I Heart IKEA[author-post-rating] (1/5 Stars)

I Heart IKEA is a two-piece comedy from Illyria Arts which bemoans the difficulty of being original by composing a romantic comedy entirely from rehashed quotes and clichés. Unfortunately, it seems that perhaps suffering from the dearth of innovation delimited by its own novelty premise, means the show lacks enthusiasm, humour and is genuinely difficult to sit through.

The dialogue is essentially a collage, finding appropriate quotes and arranging them into an overall story, but it is too clunky, messy and strained to ever work. As a result, the play is simply not enjoyable. It often resembles those Volkswagen “think differently about film” cinema-adverts where mundane, awkward scenes play out with a few quotes from famous films rammed in.

The plot itself consists of a couple acting out every clichéd scenario in every clichéd rom-com accompanied by popular quotes, as though they are being read from an IKEA instruction manual. Over the course of an hour, it just becomes annoying.

With that in mind, it is an astounding feat that both actors somehow remembered their lines. Learning a script consisting of phrases that were originally hammered into one’s long-term memory years ago, and which have been losing semantic weight each time one’s heard them ever since, must require a total mental reshuffle.

As impressive as this is, unfortunately it doesn’t make the show any easier to watch. The set design is lacklustre, consisting of piles of boxes and IKEA lamps which are turned on and off as a lazy atmospheric device. The acting feels half-hearted, perhaps hampered by the small crowd and hostile venue. Zoo Southside’s Cabaret Room has the stage squashed into the corner and its feeble size denies the prospect of ever playing to more than 15 people at a time. Furthermore, laughs from the audience are scarce and when they do occur, they are usually triggered by someone’s favourite quote appearing somewhere amongst the wreckage.

It is a shame because the fundamental idea of the show has potential. The concept of the romantic instruction manual especially begs to be explored in more depth. Our willingness to subscribe to concepts of love or romance that we learn from practises depicted in Hollywood films, from the friend-zone to happy endings, is something this show almost addresses, but ends up simply dodging.

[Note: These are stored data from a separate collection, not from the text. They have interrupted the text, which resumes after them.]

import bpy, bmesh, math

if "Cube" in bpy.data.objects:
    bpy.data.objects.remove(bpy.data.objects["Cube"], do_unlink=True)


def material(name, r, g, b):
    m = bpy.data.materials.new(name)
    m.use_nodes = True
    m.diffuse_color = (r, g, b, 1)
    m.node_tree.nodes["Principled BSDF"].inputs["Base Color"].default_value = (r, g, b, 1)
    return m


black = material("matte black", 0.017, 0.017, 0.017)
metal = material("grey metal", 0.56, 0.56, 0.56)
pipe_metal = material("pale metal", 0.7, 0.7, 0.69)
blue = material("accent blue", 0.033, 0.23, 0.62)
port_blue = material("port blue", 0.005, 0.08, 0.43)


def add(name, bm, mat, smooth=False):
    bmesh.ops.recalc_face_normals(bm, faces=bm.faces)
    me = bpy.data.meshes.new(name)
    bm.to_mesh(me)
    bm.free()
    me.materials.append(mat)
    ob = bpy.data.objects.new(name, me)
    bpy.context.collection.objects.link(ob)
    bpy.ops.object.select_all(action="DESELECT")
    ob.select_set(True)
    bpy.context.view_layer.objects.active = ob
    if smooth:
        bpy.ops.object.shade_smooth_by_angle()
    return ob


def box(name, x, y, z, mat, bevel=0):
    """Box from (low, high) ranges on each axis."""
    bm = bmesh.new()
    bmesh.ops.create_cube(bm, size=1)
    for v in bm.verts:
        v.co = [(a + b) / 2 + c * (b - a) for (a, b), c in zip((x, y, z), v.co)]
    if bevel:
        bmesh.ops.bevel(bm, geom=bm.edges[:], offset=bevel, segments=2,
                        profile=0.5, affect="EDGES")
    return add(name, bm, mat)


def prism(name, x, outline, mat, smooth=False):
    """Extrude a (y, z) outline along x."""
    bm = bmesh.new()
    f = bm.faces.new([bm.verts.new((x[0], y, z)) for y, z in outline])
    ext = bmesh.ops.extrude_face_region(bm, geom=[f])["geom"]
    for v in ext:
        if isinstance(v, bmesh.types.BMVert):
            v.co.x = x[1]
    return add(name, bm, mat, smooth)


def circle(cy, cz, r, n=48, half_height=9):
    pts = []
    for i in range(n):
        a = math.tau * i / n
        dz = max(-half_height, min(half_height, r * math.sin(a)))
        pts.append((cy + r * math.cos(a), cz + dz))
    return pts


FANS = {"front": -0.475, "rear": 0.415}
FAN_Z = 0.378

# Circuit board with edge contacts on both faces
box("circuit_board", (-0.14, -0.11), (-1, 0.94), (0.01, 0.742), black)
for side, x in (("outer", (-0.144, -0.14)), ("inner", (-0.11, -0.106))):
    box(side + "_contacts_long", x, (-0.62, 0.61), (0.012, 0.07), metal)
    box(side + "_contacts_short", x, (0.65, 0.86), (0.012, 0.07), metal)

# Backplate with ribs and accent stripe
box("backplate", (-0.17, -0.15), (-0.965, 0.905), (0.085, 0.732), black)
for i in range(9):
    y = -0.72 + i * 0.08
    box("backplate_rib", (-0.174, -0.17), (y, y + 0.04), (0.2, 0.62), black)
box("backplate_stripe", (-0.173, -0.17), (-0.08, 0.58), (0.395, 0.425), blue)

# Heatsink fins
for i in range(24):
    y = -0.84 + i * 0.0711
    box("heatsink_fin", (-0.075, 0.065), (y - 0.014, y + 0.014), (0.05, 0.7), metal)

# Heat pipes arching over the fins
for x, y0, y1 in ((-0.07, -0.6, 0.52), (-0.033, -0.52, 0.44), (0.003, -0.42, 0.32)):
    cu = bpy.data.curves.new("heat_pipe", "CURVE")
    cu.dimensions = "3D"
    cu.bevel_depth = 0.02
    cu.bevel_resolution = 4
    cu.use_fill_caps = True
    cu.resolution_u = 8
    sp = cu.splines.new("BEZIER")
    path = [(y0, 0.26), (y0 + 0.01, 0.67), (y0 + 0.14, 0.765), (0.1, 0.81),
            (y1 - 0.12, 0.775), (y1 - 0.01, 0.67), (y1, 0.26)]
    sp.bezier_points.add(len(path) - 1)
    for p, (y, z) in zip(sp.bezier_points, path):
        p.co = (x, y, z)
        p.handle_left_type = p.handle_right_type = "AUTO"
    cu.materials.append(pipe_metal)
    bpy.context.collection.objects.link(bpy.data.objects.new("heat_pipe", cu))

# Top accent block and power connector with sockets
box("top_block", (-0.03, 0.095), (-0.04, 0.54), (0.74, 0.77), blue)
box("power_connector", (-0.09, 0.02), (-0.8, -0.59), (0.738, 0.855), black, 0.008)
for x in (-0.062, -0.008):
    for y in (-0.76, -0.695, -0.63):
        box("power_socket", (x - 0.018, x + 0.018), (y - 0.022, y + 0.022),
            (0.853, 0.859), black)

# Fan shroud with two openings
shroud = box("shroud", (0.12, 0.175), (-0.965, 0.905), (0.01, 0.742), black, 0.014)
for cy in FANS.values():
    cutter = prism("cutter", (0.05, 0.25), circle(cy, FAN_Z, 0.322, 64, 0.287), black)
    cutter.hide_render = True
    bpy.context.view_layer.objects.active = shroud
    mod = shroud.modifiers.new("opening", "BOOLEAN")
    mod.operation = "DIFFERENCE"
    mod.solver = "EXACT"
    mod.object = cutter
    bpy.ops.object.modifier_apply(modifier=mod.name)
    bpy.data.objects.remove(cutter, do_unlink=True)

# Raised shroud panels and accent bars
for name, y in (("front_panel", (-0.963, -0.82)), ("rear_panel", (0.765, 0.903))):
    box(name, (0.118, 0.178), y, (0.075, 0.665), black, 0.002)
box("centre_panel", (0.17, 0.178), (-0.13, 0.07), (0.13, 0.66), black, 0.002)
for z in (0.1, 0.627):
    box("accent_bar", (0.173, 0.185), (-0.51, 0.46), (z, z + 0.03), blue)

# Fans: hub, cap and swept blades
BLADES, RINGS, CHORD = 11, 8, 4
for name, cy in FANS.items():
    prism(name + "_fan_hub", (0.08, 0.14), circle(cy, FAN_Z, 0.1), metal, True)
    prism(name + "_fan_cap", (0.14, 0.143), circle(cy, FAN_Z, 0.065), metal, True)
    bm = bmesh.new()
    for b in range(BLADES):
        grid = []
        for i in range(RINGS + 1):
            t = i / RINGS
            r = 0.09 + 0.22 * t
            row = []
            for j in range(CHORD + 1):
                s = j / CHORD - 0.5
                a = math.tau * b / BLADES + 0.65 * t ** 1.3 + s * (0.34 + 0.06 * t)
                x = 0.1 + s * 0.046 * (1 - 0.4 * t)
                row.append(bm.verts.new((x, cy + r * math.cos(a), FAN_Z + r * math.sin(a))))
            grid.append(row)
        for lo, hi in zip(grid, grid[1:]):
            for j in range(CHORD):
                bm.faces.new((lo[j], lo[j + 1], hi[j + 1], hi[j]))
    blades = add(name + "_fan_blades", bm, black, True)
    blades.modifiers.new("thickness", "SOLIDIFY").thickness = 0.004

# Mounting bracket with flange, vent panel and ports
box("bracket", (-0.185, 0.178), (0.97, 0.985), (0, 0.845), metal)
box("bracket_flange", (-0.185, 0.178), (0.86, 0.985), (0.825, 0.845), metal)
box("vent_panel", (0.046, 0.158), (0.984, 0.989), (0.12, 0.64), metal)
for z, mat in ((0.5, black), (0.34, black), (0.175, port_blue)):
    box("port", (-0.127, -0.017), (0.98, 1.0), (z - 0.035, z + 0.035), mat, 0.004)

At the Fringe, where competition for audiences is tough, a show like this is not a good investment. Like IKEA furniture, it is cheap and wears quickly.

I Heart IKEA is playing until 14 August. For more information and tickets, see the Edinburgh Fringe website.